Ireland captain William Porterfield was "extremely proud" of his players, despite ending up on the losing side in their first ever Test match.
No nation since Australia in 1887 has won their first Test match but Ireland came closer than most as Pakistan were made to fight all the way before winning by five wickets deep into the final day.
"It was a hell of an effort for all five days (four actually as the first was washed out), from how we bowled on the opening day with so much emotion about, after 11 caps were handed out and family and friends watching and we carried that through from the first day," said Porterfield.
"When we went out to bat, I'm sure a lot of the lads would like to have that opportunity again but on a personal level I can say the heart was beating a little bit faster than normal - I'm not saying it led to my downfall in any way - but there was always going to be nerves around. And the way we put that right in the second innings was superb.
"The fourth day belonged to Kevin (O'Brien) with great support from Stuart Thompson and Tyrone Kane. But to score a hundred on debut, being under the pump, and to show the character which we had talked about and to go on and score the big one was great to see, I'm delighted for him.
"We've done it before at World Cups, showing character, but Test cricket is Test cricket for a reason, it's in the name, you do get tested and we were after the first innings (when asked to follow-on) when we had to go back out for those 25 overs at the end of day three.
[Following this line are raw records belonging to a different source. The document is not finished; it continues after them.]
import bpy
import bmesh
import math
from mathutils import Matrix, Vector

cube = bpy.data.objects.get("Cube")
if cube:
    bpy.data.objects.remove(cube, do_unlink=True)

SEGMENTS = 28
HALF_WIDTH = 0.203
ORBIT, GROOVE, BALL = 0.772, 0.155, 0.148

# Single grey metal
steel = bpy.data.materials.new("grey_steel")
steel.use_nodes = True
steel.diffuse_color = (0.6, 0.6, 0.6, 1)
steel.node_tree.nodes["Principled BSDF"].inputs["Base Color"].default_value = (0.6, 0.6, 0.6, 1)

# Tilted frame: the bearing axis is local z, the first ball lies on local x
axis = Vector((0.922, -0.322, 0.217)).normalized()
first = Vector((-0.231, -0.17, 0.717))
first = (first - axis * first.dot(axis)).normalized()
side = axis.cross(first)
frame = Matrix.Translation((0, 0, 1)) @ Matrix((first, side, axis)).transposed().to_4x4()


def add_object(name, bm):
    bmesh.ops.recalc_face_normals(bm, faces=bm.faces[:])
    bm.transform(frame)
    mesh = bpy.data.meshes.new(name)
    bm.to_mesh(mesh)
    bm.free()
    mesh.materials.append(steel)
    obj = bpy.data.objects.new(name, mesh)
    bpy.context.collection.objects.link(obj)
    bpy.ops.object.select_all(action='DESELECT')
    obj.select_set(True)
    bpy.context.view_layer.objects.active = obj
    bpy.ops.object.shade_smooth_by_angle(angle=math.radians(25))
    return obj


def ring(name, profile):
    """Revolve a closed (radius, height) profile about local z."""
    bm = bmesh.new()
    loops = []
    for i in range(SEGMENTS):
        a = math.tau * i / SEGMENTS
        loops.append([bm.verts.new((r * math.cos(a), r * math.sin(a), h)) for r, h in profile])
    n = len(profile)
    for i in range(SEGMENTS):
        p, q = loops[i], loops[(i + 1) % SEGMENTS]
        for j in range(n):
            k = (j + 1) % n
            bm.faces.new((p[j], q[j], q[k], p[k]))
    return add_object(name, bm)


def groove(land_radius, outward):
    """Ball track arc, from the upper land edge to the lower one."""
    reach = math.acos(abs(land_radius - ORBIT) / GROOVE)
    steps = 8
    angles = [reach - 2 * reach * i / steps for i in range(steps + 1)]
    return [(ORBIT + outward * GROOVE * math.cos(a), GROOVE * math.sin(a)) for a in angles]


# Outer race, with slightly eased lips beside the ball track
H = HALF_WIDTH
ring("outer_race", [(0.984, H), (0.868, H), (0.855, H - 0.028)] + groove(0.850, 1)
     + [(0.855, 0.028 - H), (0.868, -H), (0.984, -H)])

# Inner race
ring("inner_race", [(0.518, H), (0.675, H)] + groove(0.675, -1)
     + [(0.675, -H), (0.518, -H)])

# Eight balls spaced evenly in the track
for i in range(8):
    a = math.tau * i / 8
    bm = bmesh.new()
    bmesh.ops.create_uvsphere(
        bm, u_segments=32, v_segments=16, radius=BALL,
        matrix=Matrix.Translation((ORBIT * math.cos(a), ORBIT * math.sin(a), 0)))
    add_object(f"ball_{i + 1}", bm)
"Had they knocked three or four over then, people would have had different thoughts on the game. But to get through that and to get close to 350, it shows what we have got in the changing room and the passion we have playing for our country."
Porterfield had been one of the few members of the Irish camp who had spoken about actually having a chance of winning the match and last night, having set Pakistan a victory target of 160, he admitted "we're disappointed not to win in the end".
He went on: "It would have been nice to score a few extra runs this morning but at 14-3 we had a proper sniff and if we had broken that (fourth wicket) partnership earlier it was completely game on, but we were playing against a quality line-up and the way the lads equated themselves I can't fault anyone at all.
"Close to 200 would have made it a very interesting game but they came out and played positively and it was how you had to play to get over the line."
The captain also hinted that Stuart Thompson, after his maiden Test 50, could move up the order and make room for a specialist spinner in the side; Paul Stirling wasn't used yesterday.
"A couple of times I was tempted to use Stirlo but I couldn't get the ball out of Murts' (Tim Murtagh) hands. He doesn't have a game for a couple of weeks because Middlesex will be playing one-day cricket and a few stayed low at that end so I just kept going with him as that was potentially the way we were going to break the partnership, with the seamers," added Porterfield.
"We knew the weather was going to be around on Friday so we were always going in with an all-seam attack, but we will have to find a way of getting a front line spinner in, especially moving forward."
Tonight's fixtures: Lagan Valley Steels T20 Cup: Civil Service North v Instonians (5.30pm), Waringstown v Armagh (6.00pm).